** Your goal **
Starting at the line with "colour = (0.52, 0.52, 0.52, 1)" and going on through the line with "mesh = bpy.data.meshes.new(name)", reproduce each line in the records below exactly and nothing more.

══ Given information

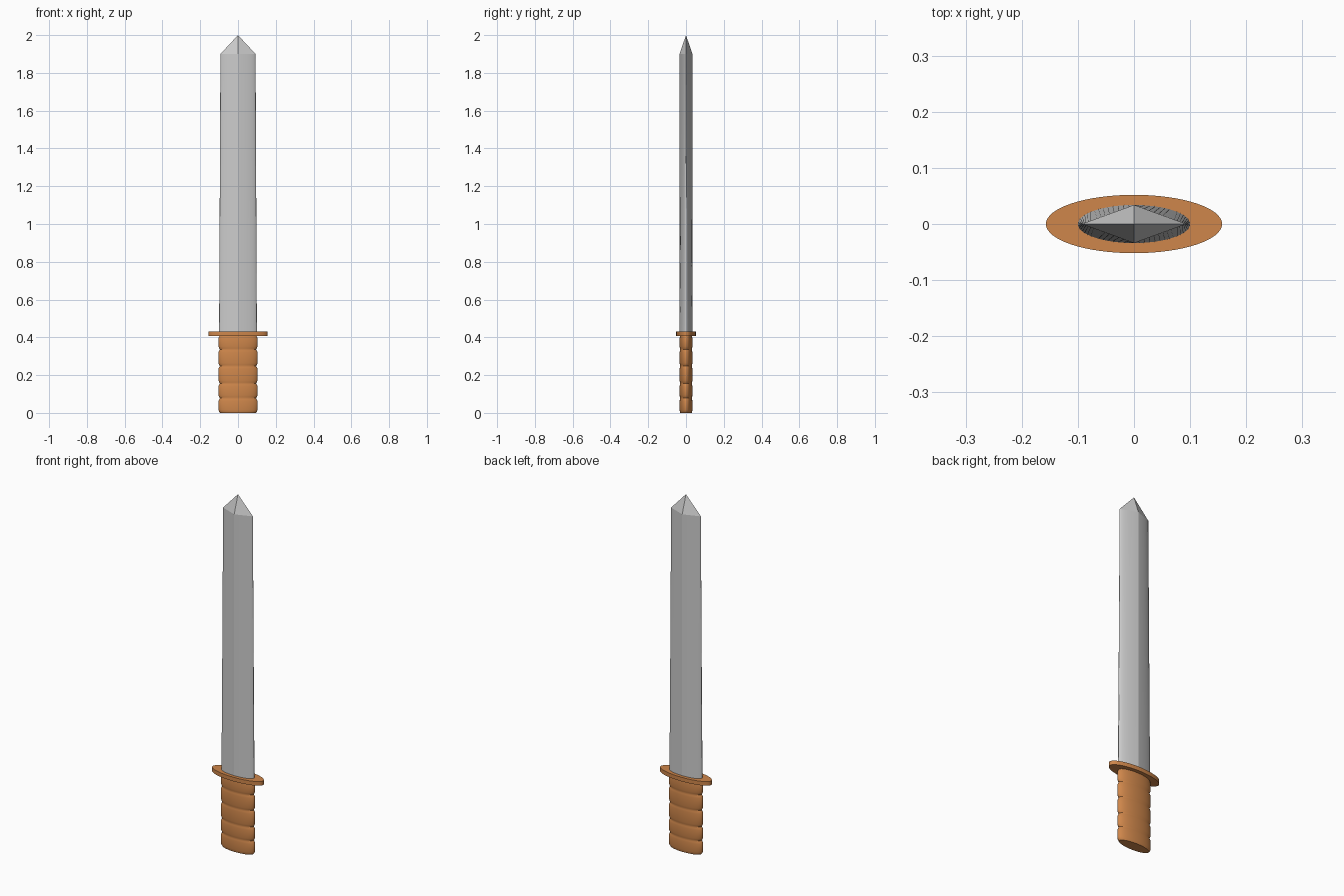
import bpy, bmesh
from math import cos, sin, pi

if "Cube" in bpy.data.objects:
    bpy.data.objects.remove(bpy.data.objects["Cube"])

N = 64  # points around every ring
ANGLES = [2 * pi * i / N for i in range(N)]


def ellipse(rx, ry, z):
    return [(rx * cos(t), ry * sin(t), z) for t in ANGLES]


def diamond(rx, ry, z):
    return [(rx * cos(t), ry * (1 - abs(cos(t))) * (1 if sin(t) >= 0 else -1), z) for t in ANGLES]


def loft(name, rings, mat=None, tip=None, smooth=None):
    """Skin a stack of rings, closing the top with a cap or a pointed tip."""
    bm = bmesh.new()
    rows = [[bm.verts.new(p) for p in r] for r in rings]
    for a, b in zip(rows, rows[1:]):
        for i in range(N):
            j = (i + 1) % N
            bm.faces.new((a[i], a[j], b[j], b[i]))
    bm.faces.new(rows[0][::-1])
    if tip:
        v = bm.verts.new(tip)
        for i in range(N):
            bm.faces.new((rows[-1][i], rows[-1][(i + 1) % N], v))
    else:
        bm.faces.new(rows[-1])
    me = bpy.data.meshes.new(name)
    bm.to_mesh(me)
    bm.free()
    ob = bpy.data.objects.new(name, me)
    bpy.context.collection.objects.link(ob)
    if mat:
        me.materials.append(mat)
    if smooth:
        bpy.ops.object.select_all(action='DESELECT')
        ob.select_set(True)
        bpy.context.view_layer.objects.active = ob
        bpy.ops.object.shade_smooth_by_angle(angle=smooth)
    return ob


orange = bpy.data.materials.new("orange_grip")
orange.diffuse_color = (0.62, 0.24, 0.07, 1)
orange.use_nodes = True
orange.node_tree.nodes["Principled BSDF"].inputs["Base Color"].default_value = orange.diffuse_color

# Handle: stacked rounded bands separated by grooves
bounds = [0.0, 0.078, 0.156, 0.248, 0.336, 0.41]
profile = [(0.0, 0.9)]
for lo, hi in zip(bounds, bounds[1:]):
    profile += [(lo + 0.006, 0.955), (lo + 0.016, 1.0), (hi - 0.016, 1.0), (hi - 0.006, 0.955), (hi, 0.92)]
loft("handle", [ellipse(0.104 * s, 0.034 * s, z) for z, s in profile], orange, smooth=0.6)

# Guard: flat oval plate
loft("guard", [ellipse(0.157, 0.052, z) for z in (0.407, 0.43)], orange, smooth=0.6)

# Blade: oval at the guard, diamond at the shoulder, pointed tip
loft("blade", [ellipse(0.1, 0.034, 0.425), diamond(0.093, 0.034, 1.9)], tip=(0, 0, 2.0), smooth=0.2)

════
══ Given information

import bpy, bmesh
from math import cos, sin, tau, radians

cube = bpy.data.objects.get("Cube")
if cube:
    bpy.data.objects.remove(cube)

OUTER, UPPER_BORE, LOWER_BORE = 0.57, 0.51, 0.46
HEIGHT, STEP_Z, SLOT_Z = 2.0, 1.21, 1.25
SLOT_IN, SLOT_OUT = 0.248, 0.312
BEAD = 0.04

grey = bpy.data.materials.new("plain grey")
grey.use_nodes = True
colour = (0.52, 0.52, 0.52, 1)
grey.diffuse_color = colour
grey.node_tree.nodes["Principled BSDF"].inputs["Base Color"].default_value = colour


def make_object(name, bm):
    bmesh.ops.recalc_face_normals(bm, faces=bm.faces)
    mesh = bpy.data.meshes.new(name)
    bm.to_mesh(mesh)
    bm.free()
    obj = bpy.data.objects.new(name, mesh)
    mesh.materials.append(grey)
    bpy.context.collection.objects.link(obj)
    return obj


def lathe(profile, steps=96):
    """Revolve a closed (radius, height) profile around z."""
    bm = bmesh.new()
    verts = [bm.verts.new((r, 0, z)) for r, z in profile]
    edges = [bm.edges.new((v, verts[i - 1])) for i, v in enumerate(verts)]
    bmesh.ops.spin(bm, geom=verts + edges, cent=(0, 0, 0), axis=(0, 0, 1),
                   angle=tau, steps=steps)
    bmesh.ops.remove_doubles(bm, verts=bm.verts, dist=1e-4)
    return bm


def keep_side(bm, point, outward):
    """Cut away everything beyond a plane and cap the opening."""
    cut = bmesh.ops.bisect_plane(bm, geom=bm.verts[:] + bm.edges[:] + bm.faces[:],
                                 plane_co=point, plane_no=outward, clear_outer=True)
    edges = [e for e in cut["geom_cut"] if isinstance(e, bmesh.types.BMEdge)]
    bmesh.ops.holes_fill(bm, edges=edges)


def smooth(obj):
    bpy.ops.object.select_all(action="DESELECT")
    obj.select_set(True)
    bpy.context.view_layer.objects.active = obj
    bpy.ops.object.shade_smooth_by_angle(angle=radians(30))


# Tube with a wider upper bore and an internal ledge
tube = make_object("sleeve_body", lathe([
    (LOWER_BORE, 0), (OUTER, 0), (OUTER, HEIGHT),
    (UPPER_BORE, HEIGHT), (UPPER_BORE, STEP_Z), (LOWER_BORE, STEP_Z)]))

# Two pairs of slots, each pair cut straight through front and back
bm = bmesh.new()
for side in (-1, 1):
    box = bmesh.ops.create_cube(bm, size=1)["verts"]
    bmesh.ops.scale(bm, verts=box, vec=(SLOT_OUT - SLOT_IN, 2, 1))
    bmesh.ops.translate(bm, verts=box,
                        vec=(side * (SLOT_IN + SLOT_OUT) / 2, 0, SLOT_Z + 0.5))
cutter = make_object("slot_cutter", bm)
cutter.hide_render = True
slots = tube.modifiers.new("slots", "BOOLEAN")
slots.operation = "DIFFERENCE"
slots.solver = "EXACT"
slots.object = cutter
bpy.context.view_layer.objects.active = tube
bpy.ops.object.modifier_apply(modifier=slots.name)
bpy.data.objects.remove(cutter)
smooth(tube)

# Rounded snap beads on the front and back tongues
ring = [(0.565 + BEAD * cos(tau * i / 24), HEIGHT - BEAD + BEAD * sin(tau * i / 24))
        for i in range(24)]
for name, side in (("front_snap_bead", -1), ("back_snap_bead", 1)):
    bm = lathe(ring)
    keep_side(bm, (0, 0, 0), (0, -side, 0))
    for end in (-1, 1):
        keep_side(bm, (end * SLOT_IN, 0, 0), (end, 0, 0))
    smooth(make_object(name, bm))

════

** Reply **
colour = (0.52, 0.52, 0.52, 1)
grey.diffuse_color = colour
grey.node_tree.nodes["Principled BSDF"].inputs["Base Color"].default_value = colour


def make_object(name, bm):
    bmesh.ops.recalc_face_normals(bm, faces=bm.faces)
    mesh = bpy.data.meshes.new(name)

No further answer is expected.